It’s important that Christians exercise some discernment, and it troubles me when Christians have a knee-jerk, judgmental reaction to things without taking the time to understand those things.
If you’re going to judge a fictional depiction of magic, it’s important to at least understand that fictional depiction. You don’t just look on the surface and say “Magic? Sin!” What’s the SOURCE of the magic in the story? THAT is important, because THAT is why the Bible condemns those who were engaged in sorcery in Bible times. Their source of power was demonic. And thus the Bible understandably and rightly condemns them.
If a work of fiction glorifies or celebrates Satan or demons as a source of power....stay away. But this is not the case with Star Wars, The Lord of the Rings, I Dream of Jeannie, or The Wizard of Oz.
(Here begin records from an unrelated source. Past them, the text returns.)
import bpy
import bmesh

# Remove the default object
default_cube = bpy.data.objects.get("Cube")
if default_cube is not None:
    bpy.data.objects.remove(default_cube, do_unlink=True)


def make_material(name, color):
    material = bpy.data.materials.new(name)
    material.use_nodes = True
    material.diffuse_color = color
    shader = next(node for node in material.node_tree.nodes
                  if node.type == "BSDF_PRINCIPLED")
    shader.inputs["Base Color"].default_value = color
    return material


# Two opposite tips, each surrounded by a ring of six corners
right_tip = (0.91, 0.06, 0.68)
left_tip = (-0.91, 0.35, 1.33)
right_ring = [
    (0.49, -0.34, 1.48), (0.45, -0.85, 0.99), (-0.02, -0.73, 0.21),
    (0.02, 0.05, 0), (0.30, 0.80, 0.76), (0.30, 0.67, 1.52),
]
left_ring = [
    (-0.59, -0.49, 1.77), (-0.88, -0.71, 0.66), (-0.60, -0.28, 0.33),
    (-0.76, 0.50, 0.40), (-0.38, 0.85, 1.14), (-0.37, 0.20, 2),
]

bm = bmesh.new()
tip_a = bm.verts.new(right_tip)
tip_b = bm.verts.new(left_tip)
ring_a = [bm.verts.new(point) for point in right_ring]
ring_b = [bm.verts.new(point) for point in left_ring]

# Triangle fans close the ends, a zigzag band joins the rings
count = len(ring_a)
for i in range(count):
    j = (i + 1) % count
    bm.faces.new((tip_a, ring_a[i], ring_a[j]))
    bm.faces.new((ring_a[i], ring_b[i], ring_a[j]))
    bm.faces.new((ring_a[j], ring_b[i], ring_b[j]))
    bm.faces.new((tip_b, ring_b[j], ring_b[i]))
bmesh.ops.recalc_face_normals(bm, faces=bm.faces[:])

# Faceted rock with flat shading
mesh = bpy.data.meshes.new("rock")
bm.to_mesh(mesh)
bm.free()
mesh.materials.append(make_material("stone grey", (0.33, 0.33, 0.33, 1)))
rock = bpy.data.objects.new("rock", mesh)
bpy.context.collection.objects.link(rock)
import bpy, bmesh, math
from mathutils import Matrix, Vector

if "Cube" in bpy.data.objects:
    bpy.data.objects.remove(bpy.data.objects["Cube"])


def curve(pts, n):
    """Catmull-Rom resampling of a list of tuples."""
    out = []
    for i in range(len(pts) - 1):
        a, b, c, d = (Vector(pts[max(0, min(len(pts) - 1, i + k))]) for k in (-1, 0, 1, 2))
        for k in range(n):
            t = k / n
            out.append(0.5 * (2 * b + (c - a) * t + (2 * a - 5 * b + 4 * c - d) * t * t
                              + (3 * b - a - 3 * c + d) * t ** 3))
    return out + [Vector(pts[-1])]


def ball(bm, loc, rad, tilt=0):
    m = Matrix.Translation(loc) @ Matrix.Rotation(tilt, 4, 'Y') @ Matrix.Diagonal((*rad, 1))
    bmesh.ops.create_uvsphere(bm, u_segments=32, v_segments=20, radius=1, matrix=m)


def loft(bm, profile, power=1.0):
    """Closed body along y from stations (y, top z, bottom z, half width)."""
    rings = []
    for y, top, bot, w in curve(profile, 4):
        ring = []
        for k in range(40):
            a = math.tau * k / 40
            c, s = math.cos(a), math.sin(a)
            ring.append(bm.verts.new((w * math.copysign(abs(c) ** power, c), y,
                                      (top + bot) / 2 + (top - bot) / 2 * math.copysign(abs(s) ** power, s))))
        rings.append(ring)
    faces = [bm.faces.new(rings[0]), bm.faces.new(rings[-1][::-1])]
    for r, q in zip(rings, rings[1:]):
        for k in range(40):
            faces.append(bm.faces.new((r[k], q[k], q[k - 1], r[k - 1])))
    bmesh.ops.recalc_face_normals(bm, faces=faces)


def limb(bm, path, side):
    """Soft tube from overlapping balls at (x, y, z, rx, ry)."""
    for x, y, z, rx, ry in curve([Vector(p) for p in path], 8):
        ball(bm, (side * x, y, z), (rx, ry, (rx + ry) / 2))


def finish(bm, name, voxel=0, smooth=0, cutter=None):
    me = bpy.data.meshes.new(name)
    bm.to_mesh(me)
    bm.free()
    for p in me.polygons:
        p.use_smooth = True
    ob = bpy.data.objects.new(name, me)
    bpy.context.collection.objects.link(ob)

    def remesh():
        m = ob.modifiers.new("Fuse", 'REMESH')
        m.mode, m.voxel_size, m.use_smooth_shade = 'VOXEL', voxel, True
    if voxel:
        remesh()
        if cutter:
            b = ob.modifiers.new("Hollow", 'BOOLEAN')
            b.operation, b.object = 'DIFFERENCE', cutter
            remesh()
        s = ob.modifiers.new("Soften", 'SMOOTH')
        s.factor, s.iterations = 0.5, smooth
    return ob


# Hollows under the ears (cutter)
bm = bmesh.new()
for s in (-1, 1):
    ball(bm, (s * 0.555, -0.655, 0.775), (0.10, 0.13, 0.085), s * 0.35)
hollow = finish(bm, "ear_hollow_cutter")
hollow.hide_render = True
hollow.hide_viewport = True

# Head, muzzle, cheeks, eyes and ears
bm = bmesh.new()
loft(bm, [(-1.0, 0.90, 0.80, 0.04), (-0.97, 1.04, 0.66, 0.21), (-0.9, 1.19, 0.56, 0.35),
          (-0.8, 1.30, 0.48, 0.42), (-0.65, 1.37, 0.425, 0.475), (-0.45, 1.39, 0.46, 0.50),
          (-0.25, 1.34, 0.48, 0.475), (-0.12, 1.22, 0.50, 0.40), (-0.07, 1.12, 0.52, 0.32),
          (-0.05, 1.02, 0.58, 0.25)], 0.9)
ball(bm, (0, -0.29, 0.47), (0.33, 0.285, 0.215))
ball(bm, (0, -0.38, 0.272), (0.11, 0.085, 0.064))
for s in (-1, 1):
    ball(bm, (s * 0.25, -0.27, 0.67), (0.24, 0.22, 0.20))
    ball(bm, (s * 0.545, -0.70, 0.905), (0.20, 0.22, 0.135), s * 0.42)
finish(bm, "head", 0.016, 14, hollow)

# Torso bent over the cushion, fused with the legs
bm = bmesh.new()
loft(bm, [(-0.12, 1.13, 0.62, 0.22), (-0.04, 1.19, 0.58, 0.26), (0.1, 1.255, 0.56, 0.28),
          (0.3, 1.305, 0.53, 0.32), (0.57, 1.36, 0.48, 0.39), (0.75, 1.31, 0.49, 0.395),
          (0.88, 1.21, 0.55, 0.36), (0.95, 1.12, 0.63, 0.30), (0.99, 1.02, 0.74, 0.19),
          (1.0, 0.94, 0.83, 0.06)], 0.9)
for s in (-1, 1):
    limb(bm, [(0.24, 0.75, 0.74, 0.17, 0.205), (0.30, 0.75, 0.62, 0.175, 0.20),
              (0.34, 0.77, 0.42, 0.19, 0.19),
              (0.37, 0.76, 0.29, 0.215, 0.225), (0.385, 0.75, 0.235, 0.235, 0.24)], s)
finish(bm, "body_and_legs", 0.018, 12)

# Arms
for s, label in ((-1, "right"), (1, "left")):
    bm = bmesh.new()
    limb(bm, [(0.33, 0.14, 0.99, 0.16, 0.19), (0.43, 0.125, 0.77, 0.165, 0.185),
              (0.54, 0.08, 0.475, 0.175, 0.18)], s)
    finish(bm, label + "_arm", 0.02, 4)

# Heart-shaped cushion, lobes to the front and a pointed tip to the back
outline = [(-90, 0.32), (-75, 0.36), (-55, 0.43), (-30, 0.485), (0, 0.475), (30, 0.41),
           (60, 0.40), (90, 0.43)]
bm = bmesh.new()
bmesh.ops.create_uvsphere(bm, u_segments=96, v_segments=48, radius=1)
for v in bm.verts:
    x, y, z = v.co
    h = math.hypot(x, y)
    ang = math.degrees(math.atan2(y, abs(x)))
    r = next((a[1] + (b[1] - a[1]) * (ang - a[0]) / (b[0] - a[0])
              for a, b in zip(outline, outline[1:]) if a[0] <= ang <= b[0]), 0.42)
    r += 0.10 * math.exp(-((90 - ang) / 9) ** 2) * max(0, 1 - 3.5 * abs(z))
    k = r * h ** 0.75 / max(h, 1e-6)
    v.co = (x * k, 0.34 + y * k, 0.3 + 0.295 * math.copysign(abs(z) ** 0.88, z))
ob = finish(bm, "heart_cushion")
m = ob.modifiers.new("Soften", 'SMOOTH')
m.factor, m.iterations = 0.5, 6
Frankly (and please don't brand me a heretic here, my fellow Christian), it's not even the case with Harry Potter either. (Picture me ducking to avoid incoming objects). Contrary to what some uninformed, yet quite vocal, Christians have to say, Harry Potter does not glorify Satanism or the worship of demons.
This doesn't mean I fully endorse Harry Potter. I do not. While most of Harry Potter is fictional, fanciful, and completely harmless, there are nevertheless some actual occult practices woven into the story, which should obviously raise serious concerns for Christians. For a more complete examination of that, I refer you to Marcia Montenegro's review of Harry Potter.
Marcia is the founder and head of a wonderful ministry called "Christian Answers for the New Age." I don't agree with Marcia on everything, and I know she won't agree with all of what I wrote in "Christians and Fantasy: Is it Wrong to Read Fantasy Literature?" And she probably won't approve of my writing fantasy stories either. Nevertheless...
Unlike many in the Christian community who have a knee-jerk, judgmental reaction against all things fantasy, Marcia is thoughtful, reasonable, and informed. She has a lot of great information to offer the discerning Christian. And she makes excellent points about the Potter movie and book franchise. And as a former astrologer and New Age practitioner (and now Christian missionary), her expertise on such matters is worthy of attention and respect.
I appreciate those Christians who take a cautious (even if, at times, overly cautious) view of entertainment that deals with wizards and other magic-wielders. And if YOU feel God is leading you not to read or watch science fiction and fantasy at all, I respect that. I do.
By all means... Obey God.
But I hope you will respect people like my dad and me who did not believe God was leading us to avoid all fantasy and science fiction. I hope you can respect that we made different choices. Not that we endorsed all entertainment choices, and certainly not all fantasy entertainment. That's not what I'm saying and it's not what my father taught me. Rather, I believe a Christian can and should exercise discernment. And that is what I'm defending.
It was, after all, the late (and indeed legendary) J.R.R. Tolkien who wrote: "Mythology is not a disease at all, though it may like all human things become diseased." Fantasy fiction is not inherently corrupt or sinful, but like anything, it can become so. This is why discernment is key.
Let me repeat: Fantasy, in and of itself, is not sinful. It is simply a part of the human imagination - something that should be encouraged. For as Tolkien himself wrote: "Fantasy remains a human right: we make in our measure and in our derivative mode, because we are made: and not only made, but made in the image and likeness of a Maker."
God bless you.